# Task to complete
Filter the entries below down to the lines that hold "axis".

Start of Entries supplied

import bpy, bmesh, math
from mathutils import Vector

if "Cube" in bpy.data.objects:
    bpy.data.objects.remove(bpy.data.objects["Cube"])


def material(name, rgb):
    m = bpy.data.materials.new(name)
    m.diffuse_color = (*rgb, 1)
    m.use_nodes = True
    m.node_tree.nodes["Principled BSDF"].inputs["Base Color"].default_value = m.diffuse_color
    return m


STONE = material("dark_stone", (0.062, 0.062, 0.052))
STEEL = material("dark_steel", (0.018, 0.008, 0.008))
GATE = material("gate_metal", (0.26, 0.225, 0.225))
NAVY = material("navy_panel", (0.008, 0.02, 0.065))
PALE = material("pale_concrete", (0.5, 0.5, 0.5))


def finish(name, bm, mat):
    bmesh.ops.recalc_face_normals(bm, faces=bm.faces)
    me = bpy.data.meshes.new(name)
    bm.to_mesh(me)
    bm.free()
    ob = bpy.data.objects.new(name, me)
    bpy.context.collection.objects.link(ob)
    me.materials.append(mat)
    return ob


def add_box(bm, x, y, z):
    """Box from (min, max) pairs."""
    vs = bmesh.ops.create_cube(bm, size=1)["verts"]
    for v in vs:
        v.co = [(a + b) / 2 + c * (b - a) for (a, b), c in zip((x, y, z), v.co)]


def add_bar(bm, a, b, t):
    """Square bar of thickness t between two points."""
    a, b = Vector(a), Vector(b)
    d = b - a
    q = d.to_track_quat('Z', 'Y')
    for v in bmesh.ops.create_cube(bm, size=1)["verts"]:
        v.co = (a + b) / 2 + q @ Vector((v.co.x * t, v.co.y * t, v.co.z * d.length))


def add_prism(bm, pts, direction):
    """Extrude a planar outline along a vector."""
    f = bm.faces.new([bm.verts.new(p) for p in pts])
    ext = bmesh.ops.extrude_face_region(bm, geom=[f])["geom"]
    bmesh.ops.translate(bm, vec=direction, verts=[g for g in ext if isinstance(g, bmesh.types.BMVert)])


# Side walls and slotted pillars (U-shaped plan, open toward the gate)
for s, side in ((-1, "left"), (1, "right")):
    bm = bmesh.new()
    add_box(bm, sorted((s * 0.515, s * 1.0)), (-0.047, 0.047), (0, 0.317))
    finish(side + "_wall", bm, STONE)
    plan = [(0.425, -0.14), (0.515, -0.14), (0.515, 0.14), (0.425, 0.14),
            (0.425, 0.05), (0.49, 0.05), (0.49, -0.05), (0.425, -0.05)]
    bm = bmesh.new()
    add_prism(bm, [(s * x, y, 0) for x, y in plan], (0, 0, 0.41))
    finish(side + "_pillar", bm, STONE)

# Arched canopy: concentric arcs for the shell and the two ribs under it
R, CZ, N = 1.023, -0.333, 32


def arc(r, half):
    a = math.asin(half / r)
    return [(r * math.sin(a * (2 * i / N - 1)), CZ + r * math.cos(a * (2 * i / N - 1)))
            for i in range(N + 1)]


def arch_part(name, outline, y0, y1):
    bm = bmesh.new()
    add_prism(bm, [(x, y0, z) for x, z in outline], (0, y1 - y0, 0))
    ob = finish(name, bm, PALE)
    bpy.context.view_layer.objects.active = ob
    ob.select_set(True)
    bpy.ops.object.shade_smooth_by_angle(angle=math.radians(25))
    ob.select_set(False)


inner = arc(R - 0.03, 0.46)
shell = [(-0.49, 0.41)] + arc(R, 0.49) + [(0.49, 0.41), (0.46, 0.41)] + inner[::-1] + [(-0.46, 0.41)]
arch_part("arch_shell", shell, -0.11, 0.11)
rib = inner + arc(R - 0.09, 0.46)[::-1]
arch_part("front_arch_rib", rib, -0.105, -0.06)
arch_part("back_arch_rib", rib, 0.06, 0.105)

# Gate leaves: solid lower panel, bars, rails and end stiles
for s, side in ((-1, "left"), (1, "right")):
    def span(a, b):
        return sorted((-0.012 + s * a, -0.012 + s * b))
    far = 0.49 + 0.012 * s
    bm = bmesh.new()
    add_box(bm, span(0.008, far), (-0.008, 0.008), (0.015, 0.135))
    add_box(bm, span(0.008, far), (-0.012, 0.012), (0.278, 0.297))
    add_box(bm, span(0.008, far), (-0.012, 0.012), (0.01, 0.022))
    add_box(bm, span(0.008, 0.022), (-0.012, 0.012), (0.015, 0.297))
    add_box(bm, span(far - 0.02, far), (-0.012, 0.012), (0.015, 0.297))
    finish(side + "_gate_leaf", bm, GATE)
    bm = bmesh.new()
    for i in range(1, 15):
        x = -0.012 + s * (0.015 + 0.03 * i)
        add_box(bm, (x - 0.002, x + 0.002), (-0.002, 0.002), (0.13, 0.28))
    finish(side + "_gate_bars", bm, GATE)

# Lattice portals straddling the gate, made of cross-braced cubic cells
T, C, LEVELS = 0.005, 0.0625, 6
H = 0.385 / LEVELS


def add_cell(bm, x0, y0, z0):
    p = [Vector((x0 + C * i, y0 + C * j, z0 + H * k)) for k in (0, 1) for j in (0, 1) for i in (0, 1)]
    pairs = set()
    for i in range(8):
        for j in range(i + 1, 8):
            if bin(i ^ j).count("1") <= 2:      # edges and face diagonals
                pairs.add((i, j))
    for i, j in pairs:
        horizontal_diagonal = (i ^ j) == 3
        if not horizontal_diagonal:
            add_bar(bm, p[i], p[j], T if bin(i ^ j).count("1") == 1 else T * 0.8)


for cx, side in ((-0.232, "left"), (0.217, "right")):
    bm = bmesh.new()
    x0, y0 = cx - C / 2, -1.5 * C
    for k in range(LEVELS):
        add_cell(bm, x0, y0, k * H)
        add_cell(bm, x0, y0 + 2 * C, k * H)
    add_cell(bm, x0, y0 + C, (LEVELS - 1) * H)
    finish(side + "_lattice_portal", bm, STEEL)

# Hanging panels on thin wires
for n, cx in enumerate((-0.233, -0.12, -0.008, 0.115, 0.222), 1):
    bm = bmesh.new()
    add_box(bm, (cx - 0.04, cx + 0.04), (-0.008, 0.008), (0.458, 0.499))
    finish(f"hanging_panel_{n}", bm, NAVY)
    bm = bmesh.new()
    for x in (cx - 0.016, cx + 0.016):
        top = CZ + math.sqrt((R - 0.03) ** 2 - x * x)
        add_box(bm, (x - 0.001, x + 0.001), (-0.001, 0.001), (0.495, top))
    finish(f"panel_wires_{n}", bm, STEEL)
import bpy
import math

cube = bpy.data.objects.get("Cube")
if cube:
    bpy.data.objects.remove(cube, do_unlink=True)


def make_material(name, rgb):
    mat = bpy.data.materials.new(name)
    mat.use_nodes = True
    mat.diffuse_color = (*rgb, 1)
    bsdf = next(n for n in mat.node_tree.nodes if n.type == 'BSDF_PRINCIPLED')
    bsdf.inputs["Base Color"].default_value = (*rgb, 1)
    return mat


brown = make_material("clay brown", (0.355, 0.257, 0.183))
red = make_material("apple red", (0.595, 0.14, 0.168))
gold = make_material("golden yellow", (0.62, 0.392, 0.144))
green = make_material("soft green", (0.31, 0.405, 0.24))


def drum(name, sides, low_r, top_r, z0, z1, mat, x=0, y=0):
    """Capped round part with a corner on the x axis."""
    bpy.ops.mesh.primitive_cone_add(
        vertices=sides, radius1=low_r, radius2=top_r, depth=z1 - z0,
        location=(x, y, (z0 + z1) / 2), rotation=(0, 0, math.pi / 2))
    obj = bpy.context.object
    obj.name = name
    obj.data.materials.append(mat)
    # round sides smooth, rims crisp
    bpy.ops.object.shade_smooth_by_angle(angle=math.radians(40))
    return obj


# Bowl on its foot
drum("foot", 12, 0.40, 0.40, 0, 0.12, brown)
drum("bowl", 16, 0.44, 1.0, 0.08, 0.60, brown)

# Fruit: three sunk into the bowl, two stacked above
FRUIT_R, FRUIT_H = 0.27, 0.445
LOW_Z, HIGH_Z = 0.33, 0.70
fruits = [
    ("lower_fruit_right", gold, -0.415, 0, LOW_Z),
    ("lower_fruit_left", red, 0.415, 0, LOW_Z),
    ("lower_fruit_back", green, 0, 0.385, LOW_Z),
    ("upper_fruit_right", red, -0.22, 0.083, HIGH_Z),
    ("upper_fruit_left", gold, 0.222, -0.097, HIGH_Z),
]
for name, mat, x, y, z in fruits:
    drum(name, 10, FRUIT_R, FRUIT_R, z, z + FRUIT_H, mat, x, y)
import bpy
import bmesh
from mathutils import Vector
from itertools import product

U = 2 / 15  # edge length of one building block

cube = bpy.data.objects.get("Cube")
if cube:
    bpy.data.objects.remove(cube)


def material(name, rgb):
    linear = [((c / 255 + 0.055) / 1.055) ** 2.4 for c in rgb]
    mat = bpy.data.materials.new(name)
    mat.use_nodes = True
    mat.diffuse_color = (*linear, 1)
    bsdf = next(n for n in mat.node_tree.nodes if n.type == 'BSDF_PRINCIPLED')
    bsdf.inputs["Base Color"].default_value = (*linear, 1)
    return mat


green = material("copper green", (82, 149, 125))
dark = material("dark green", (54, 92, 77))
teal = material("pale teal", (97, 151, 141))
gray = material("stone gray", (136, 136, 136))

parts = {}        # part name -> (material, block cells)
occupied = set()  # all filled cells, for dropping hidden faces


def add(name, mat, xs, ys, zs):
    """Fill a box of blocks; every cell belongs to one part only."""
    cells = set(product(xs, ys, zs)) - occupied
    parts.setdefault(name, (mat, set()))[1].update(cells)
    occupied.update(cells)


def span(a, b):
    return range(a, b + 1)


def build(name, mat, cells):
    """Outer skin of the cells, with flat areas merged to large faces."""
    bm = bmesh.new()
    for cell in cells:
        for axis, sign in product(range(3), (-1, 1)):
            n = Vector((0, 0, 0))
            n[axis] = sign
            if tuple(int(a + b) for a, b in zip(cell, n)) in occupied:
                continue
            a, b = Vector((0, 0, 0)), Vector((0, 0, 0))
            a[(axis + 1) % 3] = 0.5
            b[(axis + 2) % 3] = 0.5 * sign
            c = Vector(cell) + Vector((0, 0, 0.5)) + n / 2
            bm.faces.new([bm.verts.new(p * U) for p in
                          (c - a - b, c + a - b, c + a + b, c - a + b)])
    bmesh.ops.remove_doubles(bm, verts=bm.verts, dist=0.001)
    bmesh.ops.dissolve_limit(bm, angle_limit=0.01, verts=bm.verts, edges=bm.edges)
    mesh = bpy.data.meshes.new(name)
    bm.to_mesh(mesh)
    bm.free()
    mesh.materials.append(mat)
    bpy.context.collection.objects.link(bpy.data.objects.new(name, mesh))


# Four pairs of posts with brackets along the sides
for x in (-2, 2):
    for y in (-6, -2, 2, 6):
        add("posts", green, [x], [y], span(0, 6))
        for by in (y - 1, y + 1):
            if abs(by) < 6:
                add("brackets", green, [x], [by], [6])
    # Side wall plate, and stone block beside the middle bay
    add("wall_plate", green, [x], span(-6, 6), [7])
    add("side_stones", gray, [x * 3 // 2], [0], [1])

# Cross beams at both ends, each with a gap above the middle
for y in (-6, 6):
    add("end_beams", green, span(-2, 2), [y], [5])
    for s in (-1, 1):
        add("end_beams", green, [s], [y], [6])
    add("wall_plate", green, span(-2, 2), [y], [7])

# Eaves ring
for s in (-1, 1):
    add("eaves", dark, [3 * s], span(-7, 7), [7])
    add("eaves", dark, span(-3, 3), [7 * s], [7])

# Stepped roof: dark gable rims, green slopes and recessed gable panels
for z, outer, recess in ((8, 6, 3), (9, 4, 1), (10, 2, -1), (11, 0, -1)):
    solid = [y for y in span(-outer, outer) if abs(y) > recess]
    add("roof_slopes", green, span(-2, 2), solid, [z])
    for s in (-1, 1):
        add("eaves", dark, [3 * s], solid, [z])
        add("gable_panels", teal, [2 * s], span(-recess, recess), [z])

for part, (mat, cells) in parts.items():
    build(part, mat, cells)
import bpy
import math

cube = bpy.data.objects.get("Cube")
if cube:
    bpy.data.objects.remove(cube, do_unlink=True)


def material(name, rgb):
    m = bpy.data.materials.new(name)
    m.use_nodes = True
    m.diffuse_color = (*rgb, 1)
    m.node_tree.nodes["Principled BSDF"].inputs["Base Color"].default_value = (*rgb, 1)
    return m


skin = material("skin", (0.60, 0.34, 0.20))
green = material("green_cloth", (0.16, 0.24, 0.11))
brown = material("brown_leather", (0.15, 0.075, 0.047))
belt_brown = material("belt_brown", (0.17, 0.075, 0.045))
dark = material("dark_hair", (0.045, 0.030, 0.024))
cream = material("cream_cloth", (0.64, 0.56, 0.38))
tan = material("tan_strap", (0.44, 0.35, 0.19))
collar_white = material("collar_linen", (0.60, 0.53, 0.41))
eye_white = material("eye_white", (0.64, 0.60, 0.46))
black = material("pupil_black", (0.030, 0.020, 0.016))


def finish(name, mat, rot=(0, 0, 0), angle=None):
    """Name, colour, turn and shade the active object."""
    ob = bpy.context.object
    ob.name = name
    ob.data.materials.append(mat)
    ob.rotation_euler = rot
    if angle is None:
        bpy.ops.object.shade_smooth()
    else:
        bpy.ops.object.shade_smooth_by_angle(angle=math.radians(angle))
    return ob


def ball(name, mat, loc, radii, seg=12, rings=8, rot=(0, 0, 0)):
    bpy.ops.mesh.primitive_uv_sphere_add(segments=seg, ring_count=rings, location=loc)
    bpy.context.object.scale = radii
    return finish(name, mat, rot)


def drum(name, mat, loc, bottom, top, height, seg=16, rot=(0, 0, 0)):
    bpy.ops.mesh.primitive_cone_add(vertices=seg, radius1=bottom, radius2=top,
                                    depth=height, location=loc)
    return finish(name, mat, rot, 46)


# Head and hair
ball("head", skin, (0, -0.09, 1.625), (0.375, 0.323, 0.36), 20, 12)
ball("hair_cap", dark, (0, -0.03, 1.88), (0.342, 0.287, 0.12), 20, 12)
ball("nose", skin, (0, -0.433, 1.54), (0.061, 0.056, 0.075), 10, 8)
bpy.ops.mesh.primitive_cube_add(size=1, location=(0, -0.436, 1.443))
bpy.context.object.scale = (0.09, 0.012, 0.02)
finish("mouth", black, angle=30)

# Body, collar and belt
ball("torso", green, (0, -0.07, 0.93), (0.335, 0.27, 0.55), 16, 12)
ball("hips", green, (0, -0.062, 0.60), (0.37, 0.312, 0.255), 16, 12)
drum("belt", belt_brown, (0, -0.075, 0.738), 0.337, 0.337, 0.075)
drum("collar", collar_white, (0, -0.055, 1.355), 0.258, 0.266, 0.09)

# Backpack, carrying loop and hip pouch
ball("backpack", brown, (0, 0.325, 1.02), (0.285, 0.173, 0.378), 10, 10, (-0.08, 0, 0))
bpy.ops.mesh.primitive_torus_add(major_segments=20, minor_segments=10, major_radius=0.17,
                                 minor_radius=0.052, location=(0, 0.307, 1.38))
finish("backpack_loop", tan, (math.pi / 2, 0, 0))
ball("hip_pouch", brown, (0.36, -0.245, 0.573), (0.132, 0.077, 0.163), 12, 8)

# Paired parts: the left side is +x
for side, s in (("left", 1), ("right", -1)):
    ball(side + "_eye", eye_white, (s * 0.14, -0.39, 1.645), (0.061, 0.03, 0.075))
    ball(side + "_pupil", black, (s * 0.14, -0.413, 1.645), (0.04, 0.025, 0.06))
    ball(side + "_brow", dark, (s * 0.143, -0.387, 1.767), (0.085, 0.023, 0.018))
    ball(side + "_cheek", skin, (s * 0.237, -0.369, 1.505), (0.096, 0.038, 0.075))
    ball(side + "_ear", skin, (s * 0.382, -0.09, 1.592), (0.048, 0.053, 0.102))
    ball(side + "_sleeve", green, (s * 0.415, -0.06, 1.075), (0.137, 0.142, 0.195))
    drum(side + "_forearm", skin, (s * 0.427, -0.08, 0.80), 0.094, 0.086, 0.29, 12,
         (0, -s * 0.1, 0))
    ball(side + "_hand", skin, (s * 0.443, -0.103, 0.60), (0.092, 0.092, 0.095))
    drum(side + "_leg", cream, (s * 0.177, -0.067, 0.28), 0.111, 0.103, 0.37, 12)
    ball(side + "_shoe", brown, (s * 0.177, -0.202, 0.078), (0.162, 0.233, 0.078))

End of Entries supplied

# Answer to this exercise
    """Capped round part with a corner on the x axis."""
        for axis, sign in product(range(3), (-1, 1)):
            n[axis] = sign
            a[(axis + 1) % 3] = 0.5
            b[(axis + 2) % 3] = 0.5 * sign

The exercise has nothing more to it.